The juxtaposition between maturing growth stocks in the tech sector that are beginning to return cash to shareholders with dividends for the first time, and behemoth banks returning from the brink of death, reveals what I believe is a shortcoming in this indexs methodology. The former group may be better positioned to continue to increase the amount of cash it returns to shareholders over the long haul. The latter cohort is trying to get back to where it began. In fact, two of RDVYs bank stock holdings, Bank of America and JPMorgan Chase, were once members of the S&P 500 Dividend Aristocrats Index. I think that a better option for those interested in zeroing in on truly emerging dividend achievers would be to exclude any stock that has ever cut its dividend. Doing so might help weed out firms that are secularly challenged or simply enjoying a cyclical rebound and isolate more on companies that are set up to leverage solid long-term fundamentals into growing payouts for their shareholders.
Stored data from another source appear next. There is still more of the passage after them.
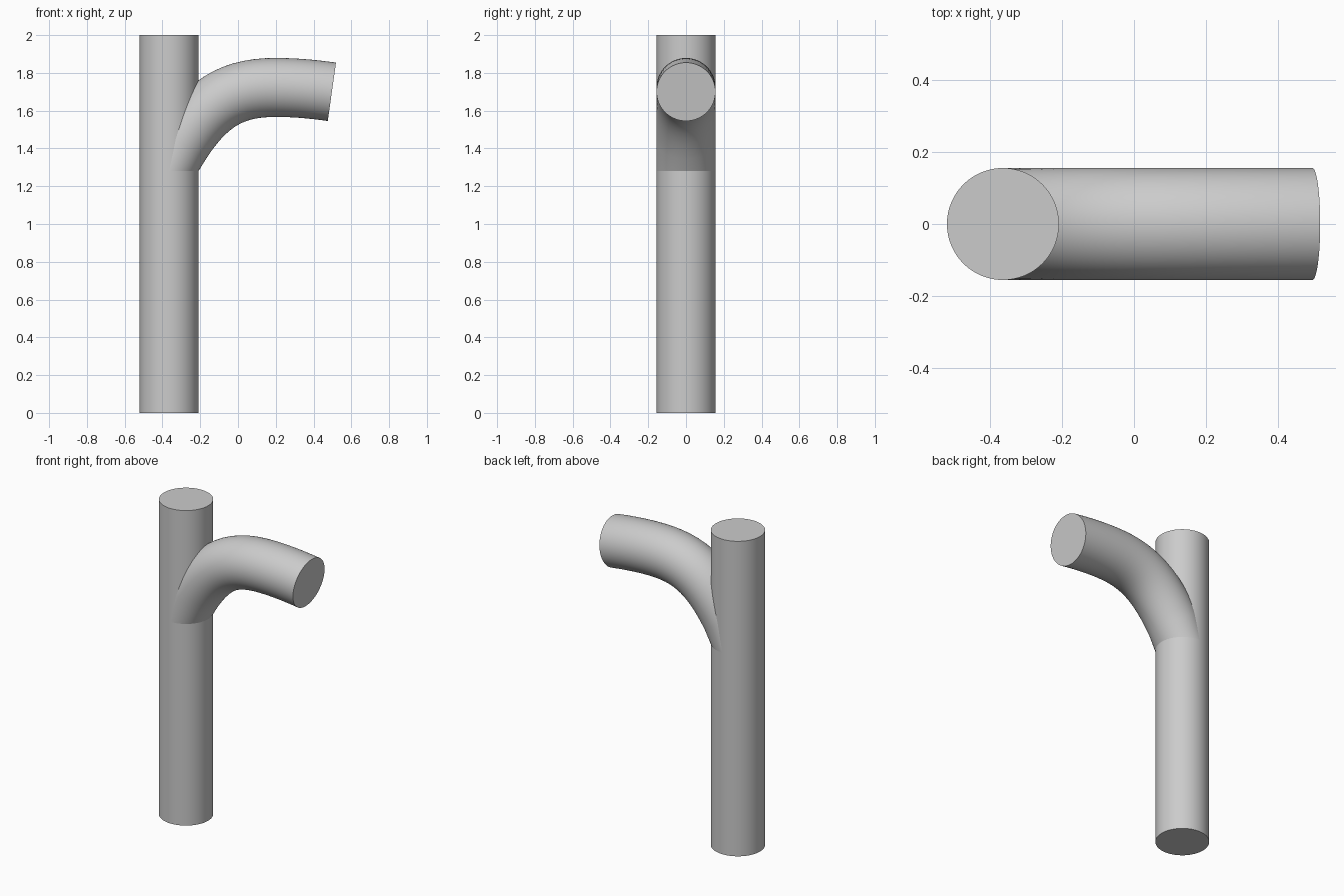
import bpy, bmesh, math
from mathutils import Vector
from mathutils.geometry import interpolate_bezier

cube = bpy.data.objects.get("Cube")
if cube:
    bpy.data.objects.remove(cube)

RADIUS = 0.156
SIDES = 64
TRUNK_X = -0.365

grey = bpy.data.materials.new("plain_grey")
grey.use_nodes = True
colour = (0.6, 0.6, 0.6, 1)
grey.diffuse_color = colour
grey.node_tree.nodes["Principled BSDF"].inputs["Base Color"].default_value = colour


def heading(degrees):
    """Unit direction in the x-z plane, measured up from +x."""
    a = math.radians(degrees)
    return Vector((math.cos(a), 0, math.sin(a)))


def tube(name, stations):
    """Capped round tube through (centre, direction) stations in the x-z plane."""
    bm = bmesh.new()
    rings = []
    for centre, direction in stations:
        across = Vector((direction.z, 0, -direction.x))
        ring = []
        for i in range(SIDES):
            a = math.tau * i / SIDES
            offset = across * math.cos(a) + Vector((0, math.sin(a), 0))
            ring.append(bm.verts.new(centre + RADIUS * offset))
        rings.append(ring)
    for low, high in zip(rings, rings[1:]):
        for i in range(SIDES):
            j = (i + 1) % SIDES
            bm.faces.new((low[i], low[j], high[j], high[i]))
    bm.faces.new(rings[0][::-1])
    bm.faces.new(rings[-1])
    bmesh.ops.recalc_face_normals(bm, faces=bm.faces)
    mesh = bpy.data.meshes.new(name)
    bm.to_mesh(mesh)
    bm.free()
    mesh.materials.append(grey)
    obj = bpy.data.objects.new(name, mesh)
    bpy.context.collection.objects.link(obj)
    bpy.ops.object.select_all(action="DESELECT")
    obj.select_set(True)
    bpy.context.view_layer.objects.active = obj
    bpy.ops.object.shade_smooth_by_angle(angle=math.radians(40))
    return obj


# Upright pipe
up = heading(90)
tube("upright_pipe", [(Vector((TRUNK_X, 0, z)), up) for z in (0, 2)])

# Curved branch: level ring on the pipe, a tight bend, then a slight droop
bend = Vector((-0.30, 0, 1.43))
crest = Vector((0.20, 0, 1.723))
tip = Vector((0.497, 0, 1.70))
rise, level, droop = heading(57), heading(0), heading(-8)
path = interpolate_bezier(bend, bend + 0.265 * rise, crest - 0.22 * level, crest, 14)
path += interpolate_bezier(crest, crest + 0.1 * level, tip - 0.1 * droop, tip, 8)[1:]

stations = [(Vector((TRUNK_X, 0, 1.28)), up), (bend, rise)]
for before, here, after in zip(path, path[1:], path[2:]):
    stations.append((here, (after - before).normalized()))
stations.append((tip, droop))
tube("curved_branch", stations)
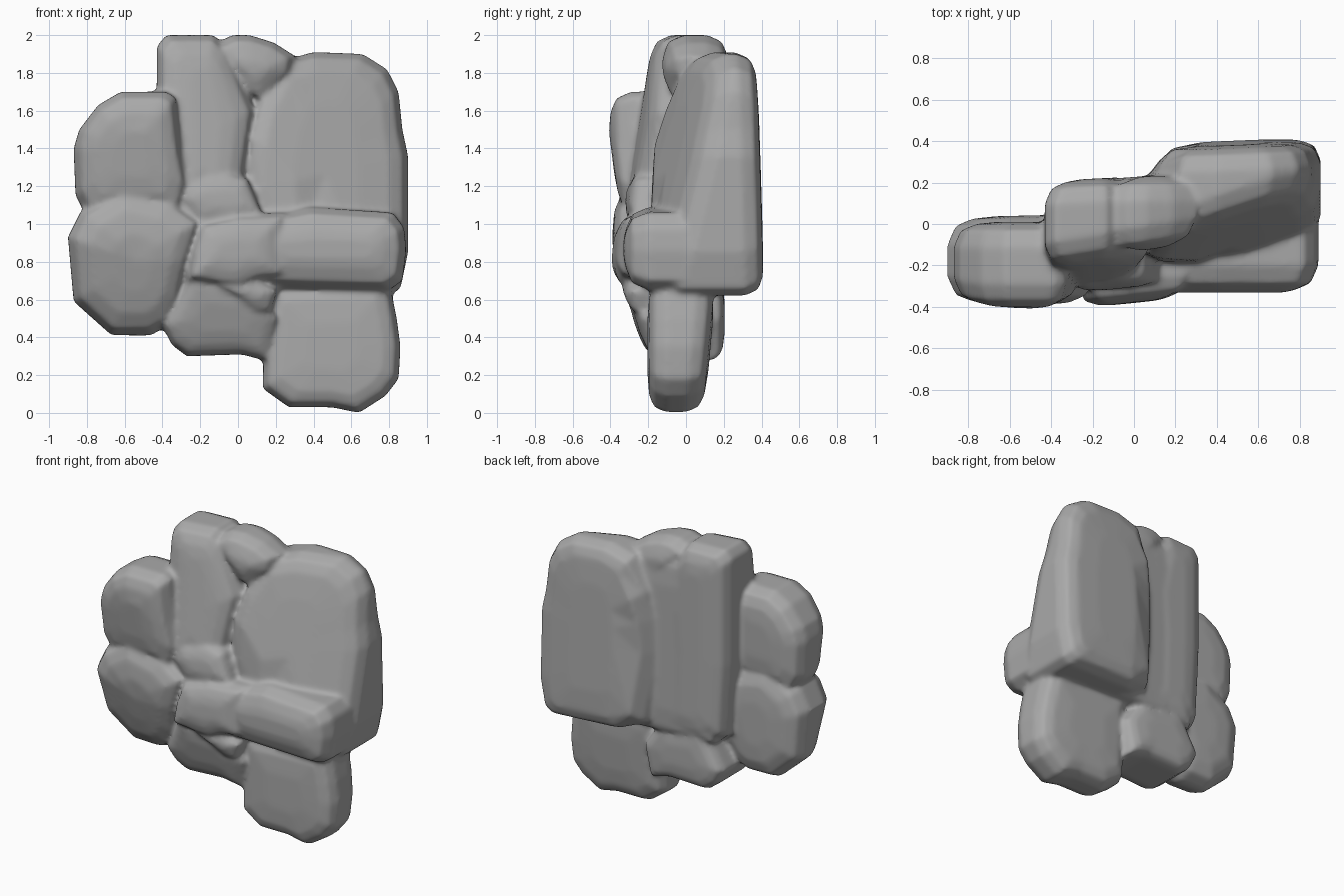
import bpy
import bmesh

cube = bpy.data.objects.get("Cube")
if cube:
    bpy.data.objects.remove(cube, do_unlink=True)

rock = bpy.data.materials.new("grey rock")
rock.use_nodes = True
rock.diffuse_color = (0.4, 0.4, 0.4, 1)
rock.node_tree.nodes["Principled BSDF"].inputs["Base Color"].default_value = (0.4, 0.4, 0.4, 1)
stones = []


def stone(name, outline, front, back, r=0.1, slope=(0, 0), back_slope=(0, 0), limit=-1, chamfer=(1, 0)):
    """Rounded stone: an x-z outline lofted from a tilted front to a tilted back."""
    xs, zs = [p[0] for p in outline], [p[1] for p in outline]
    cx, cz = (min(xs) + max(xs)) / 2, (min(zs) + max(zs)) / 2
    hx, hz = (max(xs) - min(xs)) / 2, (max(zs) - min(zs)) / 2
    bulge = 0.01

    def front_y(x, z):
        return max(limit, front + slope[0] * (x - cx) + slope[1] * (z - cz))

    def back_y(x, z):
        plane = back + back_slope[0] * (x - cx) + back_slope[1] * (z - cz)
        return min(plane, chamfer[0] + chamfer[1] * x)

    bm = bmesh.new()

    def ring(inset, depth, surface, side):
        kx, kz = 1 - inset / hx, 1 - inset / hz
        pts = [(cx + (x - cx) * kx, cz + (z - cz) * kz) for x, z in outline]
        return [bm.verts.new((x, surface(x, z) + side * depth, z)) for x, z in pts]

    # Rounded rims, with a smaller slightly raised ring inside each cap
    h = min(hx, hz)
    r = min(r, h * 0.6)
    steps = [(r + (h - r) * 0.5, -bulge), (r, 0), (r * 0.32, r * 0.28), (0, r)]
    rings = [ring(i, d, front_y, 1) for i, d in steps]
    rings += [ring(i, d, back_y, -1) for i, d in reversed(steps)]
    n = len(outline)
    for a, b in zip(rings, rings[1:]):
        for i in range(n):
            j = (i + 1) % n
            bm.faces.new((a[i], a[j], b[j], b[i]))
    for loop, surface, side in ((rings[0], front_y, -1), (rings[-1], back_y, 1)):
        mid = bm.verts.new((cx, surface(cx, cz) + side * bulge, cz))
        for i in range(n):
            bm.faces.new((loop[i], loop[(i + 1) % n], mid))
    bmesh.ops.recalc_face_normals(bm, faces=bm.faces)
    mesh = bpy.data.meshes.new(name)
    bm.to_mesh(mesh)
    bm.free()
    mesh.materials.append(rock)
    obj = bpy.data.objects.new(name, mesh)
    bpy.context.collection.objects.link(obj)
    stones.append(obj)


# Upright slabs
stone("large_right_slab",
      [(.22, 1.86), (.4, 1.91), (.66, 1.9), (.79, 1.82), (.85, 1.7), (.87, 1.5), (.9, 1.36), (.9, .85),
       (.86, .66), (.8, .62), (.3, .64), (.1, .7), (.03, 1.2), (.05, 1.45), (.1, 1.65)],
      -.1, .38, .1, (.33, .25), (.04, -.03), limit=-.18, chamfer=(.2, .9))
stone("middle_slab",
      [(-.38, 2.0), (-.13, 2.0), (-.06, 1.93), (.09, 1.6), (.03, 1.22), (.08, .64), (-.3, .62),
       (-.4, .7), (-.43, 1.2), (-.43, 1.94)],
      -.26, .21, .1, (.16, .16), (.05, 0), limit=-.285)
stone("back_filler",
      [(-.34, 1.9), (.1, 1.86), (.3, 1.87), (.3, .64), (-.34, .64)],
      .02, .215, .05, back_slope=(.08, 0))
stone("top_wedge",
      [(-.11, 1.96), (-.03, 2.0), (.06, 2.0), (.19, 1.96), (.3, 1.89), (.29, 1.8), (.12, 1.64), (.04, 1.69), (-.08, 1.85)],
      -.11, .22, .12, (.15, 0))

# Left column
stone("upper_left_stone",
      [(-.62, 1.7), (-.38, 1.7), (-.33, 1.67), (-.3, 1.4), (-.26, 1.2), (-.3, 1.05), (-.8, 1.04),
       (-.86, 1.15), (-.87, 1.4), (-.84, 1.5), (-.74, 1.63)],
      -.38, 0, .11, (-.04, -.13), limit=-.4)
stone("lower_left_stone",
      [(-.62, 1.19), (-.35, 1.13), (-.19, 1.02), (-.26, .8), (-.31, .58), (-.38, .46), (-.46, .41),
       (-.67, .41), (-.87, .59), (-.9, .93), (-.83, 1.07)],
      -.36, .03, .12, (-.05, -.28), (.02, 0), limit=-.38)

# Crossing stones and small fillers
stone("cross_stone_left",
      [(-.2, 1.0), (0, 1.05), (.25, 1.06), (.25, .72), (.1, .7), (0, .66), (-.27, .7), (-.25, .85)],
      -.37, .1, .09, (.1, .05))
stone("cross_stone_right",
      [(.05, 1.03), (.2, 1.05), (.38, 1.09), (.82, 1.06), (.88, .98), (.89, .86), (.87, .7), (.8, .65),
       (.35, .66), (.14, .67), (.04, .8)],
      -.32, .14, .12)
stone("centre_filler",
      [(-.27, 1.23), (-.05, 1.27), (.05, 1.24), (.13, 1.05), (0, 1.0), (-.2, 1.01), (-.3, 1.13)],
      -.3, 0, .05, (.1, .1))
stone("lower_filler",
      [(-.13, .7), (.05, .73), (.21, .65), (.17, .53), (.1, .53), (-.01, .62)],
      -.32, -.05, .05, (.1, -.15))
stone("hidden_core",
      [(-.42, 1.18), (.1, 1.18), (.15, .58), (-.45, .55)],
      -.23, .02, .06)

# Base stones
stone("base_middle_stone",
      [(-.25, .74), (.1, .68), (.22, .5), (.17, .27), (.02, .31), (-.27, .3), (-.35, .36), (-.4, .46), (-.32, .6)],
      -.265, .195, .07, (.05, -.3))
stone("base_right_stone",
      [(.16, .68), (.8, .7), (.84, .5), (.86, .35), (.85, .18), (.78, .09), (.64, .0), (.5, .03), (.27, .03),
       (.13, .13), (.14, .4)],
      -.195, .12, .09, (0, 0), (0, .09))

# Fuse the stones into one worn mass with soft creases
bpy.ops.object.select_all(action='DESELECT')
for obj in stones:
    obj.select_set(True)
bpy.context.view_layer.objects.active = stones[0]
bpy.ops.object.join()
cluster = bpy.context.view_layer.objects.active
cluster.name = "stone_cluster"
remesh = cluster.modifiers.new("fuse", 'REMESH')
remesh.mode = 'VOXEL'
remesh.voxel_size = 0.015
remesh.use_smooth_shade = True
smooth = cluster.modifiers.new("wear", 'SMOOTH')
smooth.factor = 0.5
smooth.iterations = 9
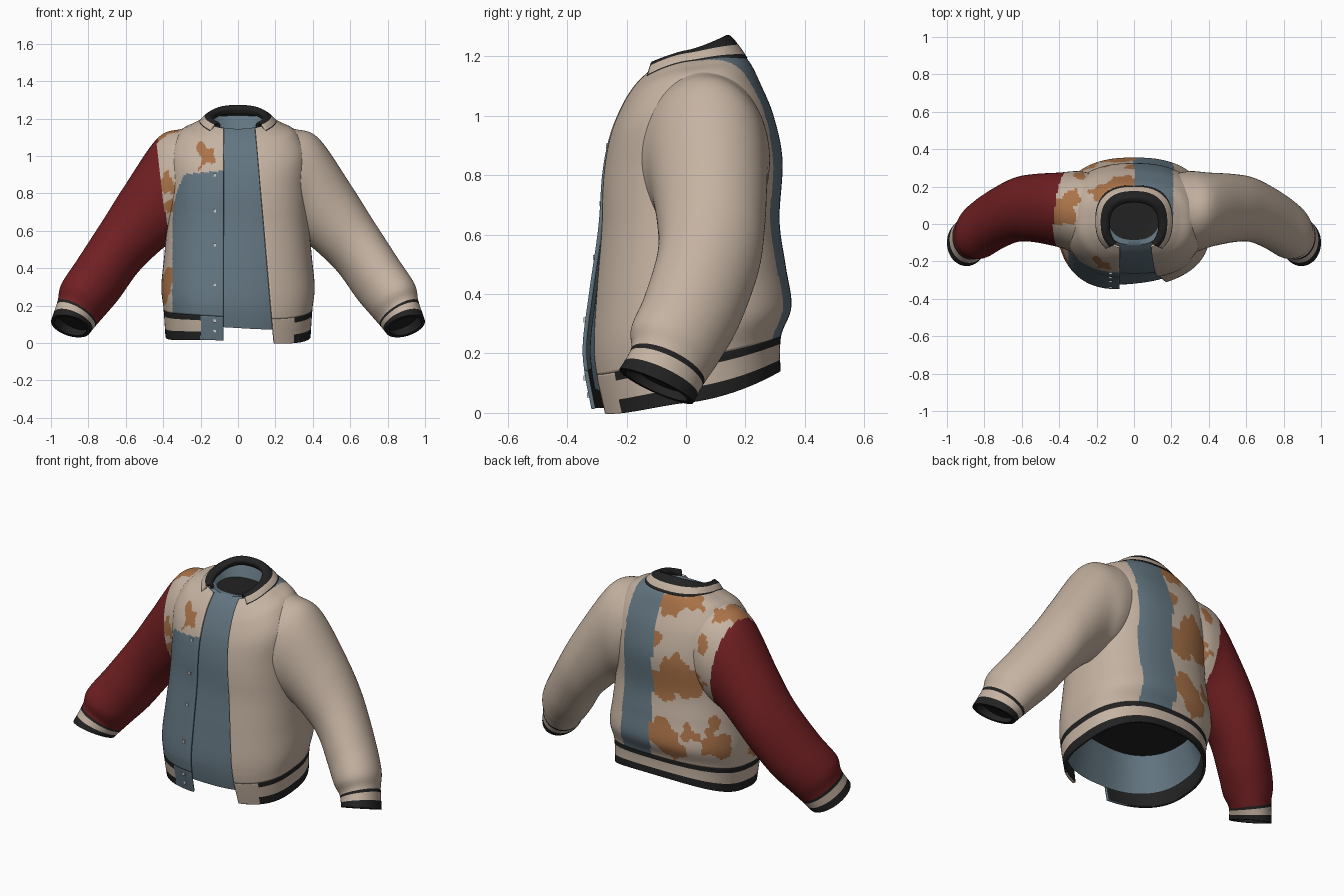
import bpy, bmesh
from math import sin, cos, asin, pi, copysign
from mathutils import Vector, Matrix, noise

if "Cube" in bpy.data.objects:
    bpy.data.objects.remove(bpy.data.objects["Cube"])


def material(name, r, g, b):
    m = bpy.data.materials.new(name)
    m.use_nodes = True
    m.diffuse_color = (r, g, b, 1)
    bsdf = m.node_tree.nodes["Principled BSDF"]
    bsdf.inputs["Base Color"].default_value = (r, g, b, 1)
    bsdf.inputs["Roughness"].default_value = 0.8
    return m


CREAM, ORANGE, BLUE, RED, BLACK, SILVER = range(6)
MATS = [material("cream_wool", .56, .45, .36), material("rust_patch", .4, .17, .065),
        material("slate_blue", .125, .18, .22), material("dark_red", .165, .014, .016),
        material("black_rib", .016, .016, .016), material("snap_silver", .6, .6, .6)]


def finish(name, bm, order=range(6)):
    """Turn a bmesh into a smooth shaded object; order lists the material slots."""
    mesh = bpy.data.meshes.new(name)
    bm.to_mesh(mesh)
    bm.free()
    for i in order:
        mesh.materials.append(MATS[i])
    ob = bpy.data.objects.new(name, mesh)
    bpy.context.collection.objects.link(ob)
    bpy.ops.object.select_all(action="DESELECT")
    ob.select_set(True)
    bpy.context.view_layer.objects.active = ob
    bpy.ops.object.shade_smooth_by_angle(angle=0.8)
    return ob


def loft(name, rows, rule, closed=True, caps=None, lining=None):
    """Skin rows of points; rule(centre, row fraction) picks the colour."""
    bm = bmesh.new()
    grid = [[bm.verts.new(p) for p in row] for row in rows]
    n = len(rows[0])
    for i in range(len(rows) - 1):
        for j in range(n if closed else n - 1):
            k = (j + 1) % n
            f = bm.faces.new((grid[i][j], grid[i][k], grid[i + 1][k], grid[i + 1][j]))
            f.material_index = rule(f.calc_center_median(), (i + .5) / (len(rows) - 1))
    if caps is not None:
        for row in (grid[0], grid[-1]):
            bm.faces.new(row).material_index = caps
        bmesh.ops.recalc_face_normals(bm, faces=bm.faces)
    order = list(range(6))
    if lining is not None:
        order.append(lining)
    ob = finish(name, bm, order)
    if lining is not None:
        s = ob.modifiers.new("thickness", "SOLIDIFY")
        s.thickness, s.offset, s.material_offset = .014, -1, 6
    return ob


def spline(table, v):
    """Catmull-Rom blend of the table rows at position v."""
    i = min(int(v), len(table) - 2)
    t = v - i
    a, b, c, d = (table[min(max(i + k, 0), len(table) - 1)] for k in (-1, 0, 1, 2))
    return [q + t / 2 * (r - p + t * (2 * p - 5 * q + 4 * r - s + t * (3 * (q - r) + s - p)))
            for p, q, r, s in zip(a, b, c, d)]


def spread(start, end, n):
    return [start + (end - start) * i / n for i in range(n + 1)]


# Torso sections: front z, back z, side lift, half width, front y, back y
TORSO = [(.008, .14, -.04, .388, -.313, .318), (.135, .257, -.015, .398, -.337, .32),
         (.24, .36, 0, .41, -.342, .355), (.42, .5, 0, .395, -.322, .335),
         (.62, .65, 0, .38, -.297, .315), (.8, .85, 0, .375, -.285, .325),
         (.93, 1, .05, .37, -.26, .295), (1.03, 1.11, .06, .31, -.22, .25),
         (1.1, 1.18, .03, .24, -.178, .215), (1.145, 1.215, .015, .18, -.135, .18)]
POWER = .81


def oval(sec, angle, inset=0):
    zf, zb, lift, a, yf, yb = sec
    s, c = sin(angle), cos(angle)
    x = (a - inset) * copysign(abs(s) ** POWER, s)
    y = (yf + yb) / 2 - ((yb - yf) / 2 - inset) * copysign(abs(c) ** POWER, c)
    # the right front panel hangs a little higher and further forward
    sway = x * max(c, 0) ** 2 * min(max((.7 - zf) / .5, 0), 1)
    z = (zf + zb) / 2 - (zb - zf) / 2 * c + lift * s * s
    return Vector((x, y + .1 * sway, z - .06 * sway))


def edge_angle(sec, x):
    return asin((x / sec[3]) ** (1 / POWER))


def open_rows(start, end, n):
    """Torso rows that leave the front open between the two panel edges."""
    rows = []
    for v in spread(start, end, n):
        sec = spline(TORSO, v)
        left = edge_angle(sec, .195 - .09 * max(sec[0], 0))
        right = edge_angle(sec, .077)
        rows.append([oval(sec, t) for t in spread(left, 2 * pi - right, 260)])
    return rows


# Rust patches: centre and radius
PATCHES = [(-.22, -.26, .95, .04), (-.17, -.23, 1, .055), (-.37, -.1, .85, .055),
           (-.38, -.1, .72, .035), (-.4, -.12, .3, .1), (-.37, .06, 1.1, .075),
           (-.32, .13, 1.12, .05), (-.08, .22, 1.15, .075), (-.17, .18, 1.16, .06),
           (-.12, .3, .8, .085), (-.2, .29, .74, .1), (-.08, .31, .7, .085),
           (-.05, .34, .42, .07), (-.13, .33, .35, .09), (-.22, .31, .43, .055),
           (-.34, .2, .5, .065), (-.35, .2, .36, .075), (-.28, .25, .98, .055),
           (-.33, .2, .74, .05), (-.02, .31, .95, .04)]


def patchwork(p):
    wobble = .045 * noise.noise(p * 10) + .035 * noise.noise(p * 22)
    hit = any((p - Vector(q[:3])).length < q[3] + wobble for q in PATCHES)
    return ORANGE if hit else CREAM


def body_rule(p, f):
    if p.y > 0 and 0 < p.x < .21:
        return BLUE
    if p.x >= 0:
        return CREAM
    corner = max(0, p.z - .65) ** 2
    if p.y < 0 and p.x > -.35 + corner and p.z < .93 + .1 * p.x:
        return BLUE
    return patchwork(p)


def band(f, low, high):
    return CREAM if low < f < high else BLACK


def hem_rule(p, f):
    if p.y < 0 and 0 < p.x < .3:
        return CREAM
    if p.y < 0 and -.2 < p.x < 0:
        return BLUE
    return band(f, .42, .8)


loft("jacket_body", open_rows(1, 9, 104), body_rule, closed=False, lining=BLUE)
loft("waistband", open_rows(0, 1, 20), hem_rule, closed=False, lining=BLACK)


# Inner lining body with dark neck and waist openings
def flat_ring(sec, inset, z):
    return [Vector((p.x, p.y, z)) for p in (oval(sec, t, inset) for t in ANGLES)]


ANGLES = spread(0, 2 * pi, 96)[:-1]
inner = [[oval(spline(TORSO, v), t, .024) for t in ANGLES] for v in spread(.6, 9, 60)]
inner.insert(0, flat_ring(TORSO[1], .08, .3))
inner.append(flat_ring(TORSO[9], .05, 1.145))
loft("inner_lining", inner, lambda p, f: BLUE, caps=BLACK)

# Ribbed collar, open at the front
COLLAR = [(1.1, 1.195, .03, .212, -.175, .207), (1.145, 1.235, .02, .182, -.16, .18),
          (1.17, 1.272, 0, .152, -.145, .145), (1.155, 1.255, 0, .13, -.125, .115),
          (1.14, 1.225, 0, .133, -.125, .125)]
collar_rows = [[oval(spline(COLLAR, v), t) for t in spread(.74, 2 * pi - .74, 80)]
               for v in spread(0, 4, 32)]
loft("collar", collar_rows, lambda p, f: band(f, .1, .28), closed=False, lining=BLACK)

# Sleeve sections: outer x, z, inner x, z, centre y, half depth, back drop
SLEEVE = [(.18, 1.17, .18, .62, .04, .22, 0), (.3, 1.145, .29, .57, .06, .222, 0),
          (.43, 1.095, .37, .53, .075, .2, 0), (.6, .85, .465, .45, .085, .182, 0),
          (.72, .66, .545, .365, .075, .172, -.01), (.855, .45, .635, .24, .02, .162, -.03),
          (.945, .31, .705, .16, -.035, .15, -.045),
          (.965, .22, .755, .105, -.06, .125, -.05), (1, .115, .79, .065, -.1, .125, -.055)]
CUFF, END = 7, 8


def sleeve_ring(v, side, scale=1):
    xo, zo, xi, zi, yc, depth, drop = spline(SLEEVE, v)
    mid = Vector(((xo + xi) / 2, yc, (zo + zi) / 2))
    out = Vector(((xo - xi) / 2, 0, (zo - zi) / 2)) * scale
    back = Vector((0, depth, drop)) * scale
    ring = [mid + out * cos(t) + back * sin(t) for t in spread(0, 2 * pi, 80)[:-1]]
    return [Vector((p.x * side, p.y, p.z)) for p in ring]


def red_rule(p, f):
    seam = .355 + .145 * (p.z - .55) - .12 * p.y
    return RED if -p.x > seam else body_rule(p, f)


for label, side, rule in (("left", 1, body_rule), ("right", -1, red_rule)):
    loft(label + "_sleeve", [sleeve_ring(v, side) for v in spread(0, CUFF + .05, 110)],
         rule, caps=CREAM)
    cuff = [sleeve_ring(v, side) for v in spread(CUFF, END, 20)]
    cuff += [sleeve_ring(END, side, .82), sleeve_ring(END - .5, side, .78)]
    loft(label + "_cuff", cuff, lambda p, f: band(f, .17, .52), caps=BLACK)

# Snap buttons down the right panel
bm = bmesh.new()
for v in (.42, .8, 2.4, 3.5, 4.45, 5.7):
    sec = spline(TORSO, v)
    spot = oval(sec, -edge_angle(sec, .125)) - Vector((0, .003, 0))
    bmesh.ops.create_cube(bm, size=1, matrix=Matrix.Translation(spot)
                          @ Matrix.Diagonal((.017, .0095, .017, 1)))
for f in bm.faces:
    f.material_index = SILVER
finish("snap_buttons", bm)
Final Word:I like the concept behind RDVY, but I believe its implementation could be marginally better. I think that a methodology that homes in exclusively on emerging dividend payers (leaving the re-emerging ones aside) would stand a better shot of boosting its payout over time. Also, like NOBL, this funds fee is rich. Its 0.50% expense ratio was approximately equal to its net-of-fees underperformance versus Vanguard Total Stock Market ETF from its inception through the end of June. All told, this is an interesting option for those looking for exposure to dividend up-and-comers (even though there may be some recent down-and-outers in this mix).

Launched in October 2015, SPYD is a relative newcomer to the roster of dividend ETFs dabbling in U.S. large caps. In 2017, SPYD was included in SPDRs Portfolio lineup of ETFs, which feature prominently on TD Ameritrades commission-free ETF list. At the time, the funds fee was reduced to 0.07% from 0.12%. This made it one of the lowest-cost options among dividend ETFs focused on U.S. large caps.

Screening stocks based on dividend yield is risky business. A rising yield is often an indication that the market has soured on a firms prospects. It may be hitting a rough patch, or it may be fundamentally impaired. Whatever the case might be, many investors dont want to stick around to find out and must accept lower prices from buyers in order to offload their shares.

In the case of the S&P 500 High Dividend Index, its yield orientation and absence of sector constraints result in significant sector bets, which could result in significant interest-rate risk. At just over 21%, SPYDs allocation to real estate stocks is more than 7 times greater than the S&P 500s. Its near-13% allocation to utilities stocks is nearly 4 times that of its selection universe. Both sectors are particularly interest-rate-sensitive and could face near-term headwinds during a period of rising rates.

The risks inherent in this strategy have generally been compensated for in the form of a materially higher dividend yield relative to comparable funds like Silver-rated Vanguard High Dividend Yield ETF. Like SPYD, VYM sorts its universe on indicated yield. However, VYMs selection universe is significantly larger and excludes REITs. The result is a better-diversified, though lower-yielding, portfolio.

Final Word:Investors who are interested in a low-cost, high-income equity strategy and willing to assume the risks that come with a yield-centric approach should consider this fund.

Ben Johnson, CFA does not own shares in any of the securities mentioned above.